“It’s like Girl Scouts for witches—but for adults,” says Erick Wessel, owner of the 7-year-old museum and a self-described witch. He is happy to share the history of the museum as the nearby television plays reruns of The Addams Family, casting a warm glow on the tattoos spiraling up his neck.
The museum’s current exhibit, Family Goals, is an ode to the Munsters and the Addams Family. As soon as I enter the museum, my eyes are drawn to a DRAG-U-LA boxcar in the center of the space. Wessel—who in a past life was an electrician, an apartment remodeler, and chef—says he built the DRAG-U-LA replica himself.
“I’m really meticulous, so it looks like the original,” Wessel says. “Then it takes about four to five days straight to build it.”
As Elvis’ “Viva Las Vegas” blares over the speakers, I scan the art hung on the blood red walls. There are drawings and paintings, and most are spooky family-themed. Wessel says the art comes from local, national, and international artists—and it’s all for sale.

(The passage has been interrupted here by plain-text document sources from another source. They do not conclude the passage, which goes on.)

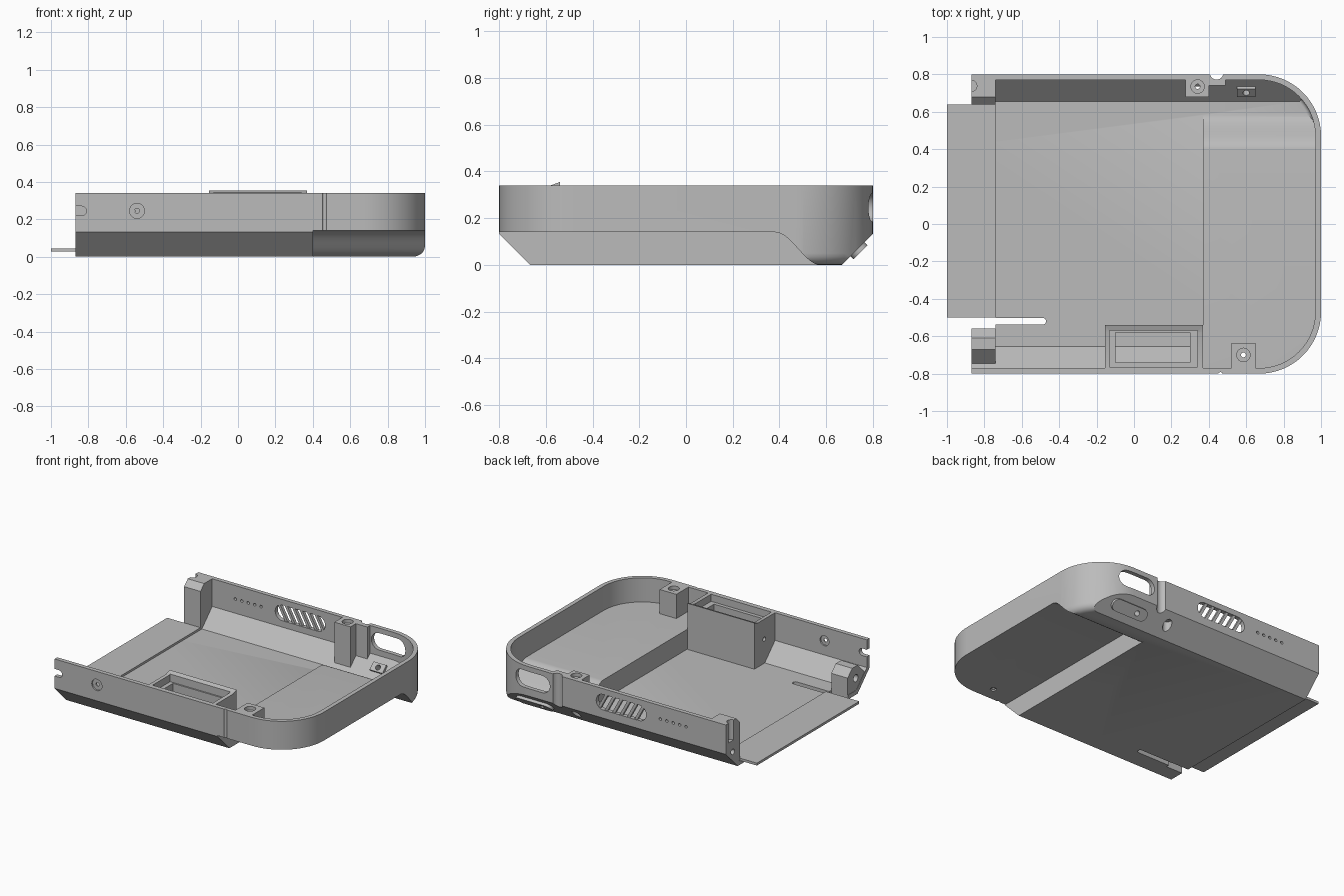
import bpy, bmesh, math
from mathutils import Matrix, Vector

if "Cube" in bpy.data.objects:
    bpy.data.objects.remove(bpy.data.objects["Cube"], do_unlink=True)

grey = bpy.data.materials.new("plain grey")
grey.use_nodes = True
COLOUR = (0.5, 0.5, 0.5, 1)
grey.diffuse_color = COLOUR
for node in grey.node_tree.nodes:
    if node.type == 'BSDF_PRINCIPLED':
        node.inputs["Base Color"].default_value = COLOUR

TOP, WALL, RADIUS = 0.34, 0.03, 0.33


# ---- helpers ----
def prism(name, pts, axis, lo, hi):
    """Extrude a closed 2D outline along an axis."""
    place = {'x': lambda p, h: (h, p[0], p[1]),
             'y': lambda p, h: (p[0], h, p[1]),
             'z': lambda p, h: (p[0], p[1], h)}[axis]
    bm = bmesh.new()
    a = [bm.verts.new(place(p, lo)) for p in pts]
    b = [bm.verts.new(place(p, hi)) for p in pts]
    bm.faces.new(a)
    bm.faces.new(b[::-1])
    for i in range(len(pts)):
        j = (i + 1) % len(pts)
        bm.faces.new((a[j], a[i], b[i], b[j]))
    bmesh.ops.recalc_face_normals(bm, faces=bm.faces)
    mesh = bpy.data.meshes.new(name)
    bm.to_mesh(mesh)
    bm.free()
    mesh.materials.append(grey)
    ob = bpy.data.objects.new(name, mesh)
    bpy.context.collection.objects.link(ob)
    return ob


def rect(x0, x1, y0, y1):
    return [(x0, y0), (x1, y0), (x1, y1), (x0, y1)]


def arc(cx, cy, r, a0, a1, n):
    return [(cx + r * math.cos(math.radians(a0 + (a1 - a0) * i / n)),
             cy + r * math.sin(math.radians(a0 + (a1 - a0) * i / n))) for i in range(n + 1)]


def circle(cx, cy, r):
    return arc(cx, cy, r, 0, 345, 23)


def pill(cx, cy, half, r):
    return arc(cx + half - r, cy, r, -90, 90, 10) + arc(cx - half + r, cy, r, 90, 270, 10)


def combine(ob, other, op='DIFFERENCE'):
    """Apply a boolean and drop the tool object."""
    mod = ob.modifiers.new("cut", 'BOOLEAN')
    mod.operation, mod.solver, mod.object = op, 'EXACT', other
    bpy.context.view_layer.objects.active = ob
    bpy.ops.object.modifier_apply(modifier=mod.name)
    bpy.data.objects.remove(other, do_unlink=True)


def cut(ob, pts, axis, lo, hi):
    combine(ob, prism("cutter", pts, axis, lo, hi))


def tilt(ob, x, y, z):
    """Turn local z to face out of the rear chamfer."""
    ob.data.transform(Matrix.Translation(Vector((x, y, z))) @ Matrix.Rotation(math.radians(-135), 4, 'X'))
    return ob


def body(name, t):
    """Tray volume, shrunk inwards by t."""
    left = -0.87 if t == 0 else -1.2
    top = TOP if t == 0 else 0.6
    c, r = 1 - RADIUS, RADIUS - t
    side = 0.8 - RADIUS
    outline = [(left, -0.8 + t)] + arc(c, -side, r, -90, 0, 16) + arc(c, side, r, 0, 90, 16) + [(left, 0.8 - t)]
    ob = prism(name, outline, 'z', t, top)
    # rounded lower edge around the curved end
    bm = bmesh.new()
    bm.from_mesh(ob.data)
    edges = [e for e in bm.edges if all(v.co.z < t + 0.001 and v.co.x > c - 0.001 for v in e.verts)]
    bmesh.ops.bevel(bm, geom=edges, offset=0.05 - t, segments=5, profile=0.5, affect='EDGES')
    bmesh.ops.recalc_face_normals(bm, faces=bm.faces)
    bm.to_mesh(ob.data)
    bm.free()
    # sloping front and rear undersides
    foot = 0.667 - 0.4 * t
    section = [(-foot + 0.1, t - 0.1), (foot - 0.1, t - 0.1), (foot + 0.8, t + 0.8), (-foot - 0.8, t + 0.8)]
    section = [(-foot, t), (foot, t)] + section[2:]
    combine(ob, prism("section", section, 'x', -2, 2), 'INTERSECT')
    # raised floor with an S-shaped ramp down to the rear
    ramp = [(0.38 + 0.5 * t + 0.2 * i / 14, t - 0.002 + 0.142 * (0.5 + 0.5 * math.cos(math.pi * i / 14)))
            for i in range(15)]
    raised = [(-1, -0.2), (-1, ramp[0][1])] + ramp + [(ramp[-1][0], -0.2)]
    cut(ob, raised, 'x', 0.4 - t, 1.3)
    return ob


# ---- shell ----
shell = body("tray_shell", 0)
combine(shell, body("cavity", WALL))

# slot in the floor beside the tongue
cut(shell, pill(-0.77, -0.52, 0.3, 0.018), 'z', -0.1, 0.1)
cut(shell, rect(-1, -0.74, -0.56, -0.5), 'z', -0.1, 0.1)

# front wall: screw hole, end notch, seam groove
cut(shell, circle(-0.54, 0.245, 0.013), 'y', -0.9, -0.7)
cut(shell, circle(-0.54, 0.245, 0.04), 'y', -0.9, -0.79)
cut(shell, circle(-0.54, 0.245, 0.035), 'y', -0.781, -0.7)
cut(shell, pill(-0.87, 0.245, 0.06, 0.025), 'y', -0.9, -0.76)
cut(shell, circle(0.462, -0.803, 0.011), 'z', 0.1, 0.5)

# rear wall: window, grille opening, row of small holes, screw access
cut(shell, pill(0.64, 0.245, 0.14, 0.06), 'y', 0.7, 0.9)
cut(shell, pill(-0.055, 0.245, 0.195, 0.055), 'y', 0.7, 0.9)
for i in range(5):
    cut(shell, circle(-0.36 - 0.05 * i, 0.245, 0.01), 'y', 0.7, 0.9)
cut(shell, circle(0.34, 0.735, 0.03), 'z', -0.1, 0.11)
cut(shell, circle(0.585, -0.7, 0.02), 'z', 0.1, 0.3)

# slanted grille bars
for i in range(6):
    x = -0.2 + 0.058 * i
    prism("grille_bar", [(x + 0.025, 0.185), (x + 0.047, 0.185), (x - 0.018, 0.305), (x - 0.04, 0.305)],
          'y', 0.775, 0.796)

# ---- tongue at the open end ----
prism("tongue", rect(-1, -0.74, -0.5, 0.64), 'z', 0.028, 0.045)

# ---- screw posts ----
rear_post = prism("rear_post", [(0.68, 0.03), (0.68, TOP), (0.775, TOP), (0.775, 0.125)], 'x', 0.275, 0.4)
front_post = prism("front_post", rect(0.52, 0.65, -0.775, -0.635), 'z', 0.15, TOP)
for post, x, y in ((rear_post, 0.34, 0.735), (front_post, 0.585, -0.7)):
    cut(post, circle(x, y, 0.013), 'z', -0.1, 0.5)
    cut(post, circle(x, y, 0.036), 'z', 0.315, 0.5)
cut(rear_post, circle(0.34, 0.735, 0.03), 'z', -0.1, 0.11)

# ---- vertical channel in the rear wall ----
channel = prism("channel_backing", [(0.74, 0.1), (0.74, TOP), (0.785, TOP), (0.785, 0.13)], 'x', 0.395, 0.49)
for part in (channel, shell):
    cut(part, circle(0.442, 0.808, 0.036), 'z', 0.05, 0.5)

# ---- corner blocks at the open end ----
rear_block = prism("rear_corner_block", [(0.64, 0.005), (0.64, 0.3), (0.68, TOP), (0.785, TOP),
                                         (0.785, 0.13), (0.66, 0.005)], 'x', -0.868, -0.74)
cut(rear_block, circle(0.72, 0.12, 0.02), 'x', -1, -0.8)
for part in (rear_block, shell):
    cut(part, circle(-0.87, 0.738, 0.03), 'z', 0.2, 0.5)

boss = prism("front_corner_boss", [(-0.56, 0.005), (-0.56, 0.15), (-0.61, 0.2), (-0.67, 0.2),
                                   (-0.745, 0.125), (-0.745, 0.09), (-0.66, 0.005)], 'x', -0.868, -0.74)
cut(boss, circle(-0.65, 0.115, 0.025), 'x', -1, -0.6)

# ---- open box by the front wall ----
box = prism("open_box", [(-0.54, 0.015), (-0.54, 0.355), (-0.58, TOP), (-0.772, TOP),
                         (-0.772, 0.125), (-0.662, 0.015)], 'x', -0.155, 0.368)
cut(box, rect(-0.13, 0.34, -0.765, -0.57), 'z', 0.29, 0.5)
cut(box, rect(-0.1, 0.3, -0.74, -0.58), 'z', -0.1, 0.5)
cut(box, circle(-0.65, 0.2, 0.015), 'x', -0.3, 0)

# ---- port plate on the rear chamfer ----
plate = tilt(prism("port_plate", pill(0, 0, 0.14, 0.042), 'z', 0, 0.036), 0.66, 0.722, 0.079)
socket = tilt(prism("port_socket", rect(-0.05, 0.05, -0.03, 0.03), 'z', -0.03, 0.02), 0.6, 0.722, 0.079)
for part in (shell, plate, socket):
    combine(part, tilt(prism("cutter", circle(0, 0, 0.018), 'z', -0.08, 0.2), 0.6, 0.722, 0.079))

# ---- shading ----
for ob in bpy.context.scene.objects:
    if ob.type == 'MESH' and ob.data.materials and ob.data.materials[0] == grey:
        bpy.ops.object.select_all(action='DESELECT')
        ob.select_set(True)
        bpy.context.view_layer.objects.active = ob
        bpy.ops.object.shade_smooth_by_angle(angle=math.radians(30))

There’s a Cousin Itt replica to my right, and a staircase that rises up when you step on a button hidden in the floor. The space is abundantly Instagram-friendly, and there are signs everywhere reminding you to tag the museum when you (inevitably) post your photos on social media.
Curious customers become a lasting community
Amber Marcantel and Alley Johnston are perusing the museum while I’m there. They’re in from San Diego to visit an oddities flea market and this Mystic Museum exhibit.
Marcantel—wearing a long, black dress—says she is a big fan of morbid stuff, while Johnston says she’s a fan of horror. They both come to the Mystic Museum every few months, to see each new exhibit. By the end of their visit, Marcantel is holding half a dozen pieces of art, ready to purchase.
“We do have one of the highest rates of art sales for an art exhibit,” Wessel says. “We sell about 90 percent of all the art by the end of the show. Usually we sell about 50 percent by the end of opening night.”
The Family Goals exhibit will only be at Bearded Lady’s for a few more months, but Wessel says that as soon as they’re done with opening night for one exhibit, they immediately begin planning for the next. And no matter the exhibit, there are always returning customers likes Marcantel and Johnston.
“There is no typical customer,” Wessel says. “Our crowd ranges from A to Z. It’s everybody and anybody.”
The museum’s eclectic crowd has helped form a community, including Club Coven, which meets monthly at the museum. Mystic Dylan leads the meetings.
Against one of the walls stands a witch altar, where museumgoers can give an offering as a request for Club Coven members to cast a spell on someone. The offerings vary—the most recent one is a stone.
“The community we’ve started here, the friendships that we curate with the customers, make us different,” he says. “We not only create art collectors who never collected art before, but we are also opening people’s minds to witchcraft, too. What makes us different is we tap into all these small little things in one encompassing thing. We didn’t stick to a box. We expanded the box into a giant circle.”
If you go
Bearded Lady’s Mystic Museum is open 12 p.m. to 7 p.m. daily. Museum admission is $10.